◆ **INSTRUCTIONS FOR THE TASK**:
In the answer, give the entries below exactly, from the first line through the line with "for (let j = 0;", with every picture omitted.

[EXERCISE DATA — start]

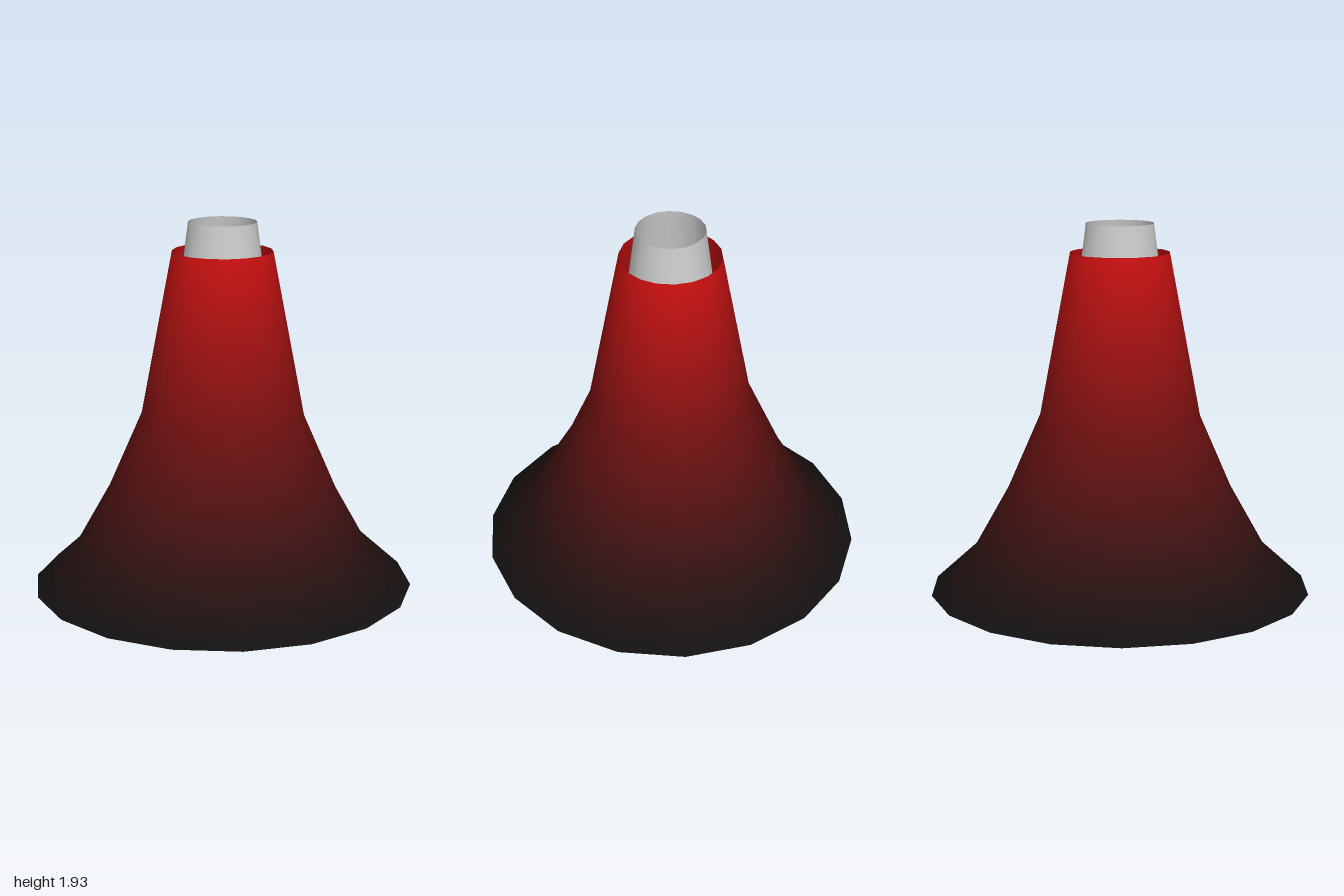
import * as THREE from 'three';

const SIDES = 18;
const OFFSET = 0.15; // how far the liner sits above the shell
const PROFILE = [[1, 0], [0.78, 0.2], [0.6, 0.52], [0.425, 0.92], [0.26, 1.78]]
  .map(([r, y]) => new THREE.Vector2(r, y));

const lathe = (points) => new THREE.LatheGeometry(points, SIDES, Math.PI / 2);

// One frustum whose normals blend smoothly with its neighbours
function bandGeometry(points, normals) {
  const geometry = lathe(points);
  const normal = geometry.attributes.normal;
  for (let i = 0; i <= SIDES; i++) {
    const phi = Math.PI / 2 + (i / SIDES) * Math.PI * 2;
    normals.forEach((n, j) =>
      normal.setXYZ(i * 2 + j, n.x * Math.sin(phi), n.y, n.x * Math.cos(phi)));
  }
  return geometry;
}

// Flared shell, fading from near black at the rim to red at the top
function createShell() {
  const shell = new THREE.Group();
  shell.name = 'outerShell';
  const height = PROFILE[PROFILE.length - 1].y;
  const n = lathe(PROFILE).attributes.normal;
  const normals = PROFILE.map((_, j) => new THREE.Vector2(n.getX(j), n.getY(j)));

  for (let j = 0; j < PROFILE.length - 1; j++) {
    const steps = Math.ceil((PROFILE[j + 1].y - PROFILE[j].y) / 0.045);
    const at = (list, t) => list[j].clone().lerp(list[j + 1], t);
    for (let s = 0; s < steps; s++) {
      const t0 = s / steps, t1 = (s + 1) / steps;
      const points = [at(PROFILE, t0), at(PROFILE, t1)];
      const bandNormals = [at(normals, t0).normalize(), at(normals, t1).normalize()];
      const red = Math.round(16 + 188 * (points[0].y + points[1].y) / 2 / height);
      const material = new THREE.MeshStandardMaterial({
        color: new THREE.Color(`rgb(${red}, 16, 16)`), side: THREE.DoubleSide,
      });
      const band = new THREE.Mesh(bandGeometry(points, bandNormals), material);
      band.name = 'shellBand';
      shell.add(band);
    }
  }
  return shell;
}

// Narrower open liner of the same shape, rising out of the top
function createLiner() {
  const liner = new THREE.Mesh(
    lathe(PROFILE.map((p) => new THREE.Vector2(p.x * 0.68, p.y + OFFSET))),
    new THREE.MeshStandardMaterial({ color: 0xcccccc, side: THREE.DoubleSide }));
  liner.name = 'innerLiner';
  return liner;
}

export function createModel() {
  const model = new THREE.Group();
  model.name = 'flaredBell';
  model.add(createShell(), createLiner());
  return model;
}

[EXERCISE DATA — finish]

◆ **SOLUTION BELOW**:
import * as THREE from 'three';

const SIDES = 18;
const OFFSET = 0.15; // how far the liner sits above the shell
const PROFILE = [[1, 0], [0.78, 0.2], [0.6, 0.52], [0.425, 0.92], [0.26, 1.78]]
  .map(([r, y]) => new THREE.Vector2(r, y));

const lathe = (points) => new THREE.LatheGeometry(points, SIDES, Math.PI / 2);

// One frustum whose normals blend smoothly with its neighbours
function bandGeometry(points, normals) {
  const geometry = lathe(points);
  const normal = geometry.attributes.normal;
  for (let i = 0; i <= SIDES; i++) {
    const phi = Math.PI / 2 + (i / SIDES) * Math.PI * 2;
    normals.forEach((n, j) =>
      normal.setXYZ(i * 2 + j, n.x * Math.sin(phi), n.y, n.x * Math.cos(phi)));
  }
  return geometry;
}

// Flared shell, fading from near black at the rim to red at the top
function createShell() {
  const shell = new THREE.Group();
  shell.name = 'outerShell';
  const height = PROFILE[PROFILE.length - 1].y;
  const n = lathe(PROFILE).attributes.normal;
  const normals = PROFILE.map((_, j) => new THREE.Vector2(n.getX(j), n.getY(j)));

  for (let j = 0; j < PROFILE.length - 1; j++) {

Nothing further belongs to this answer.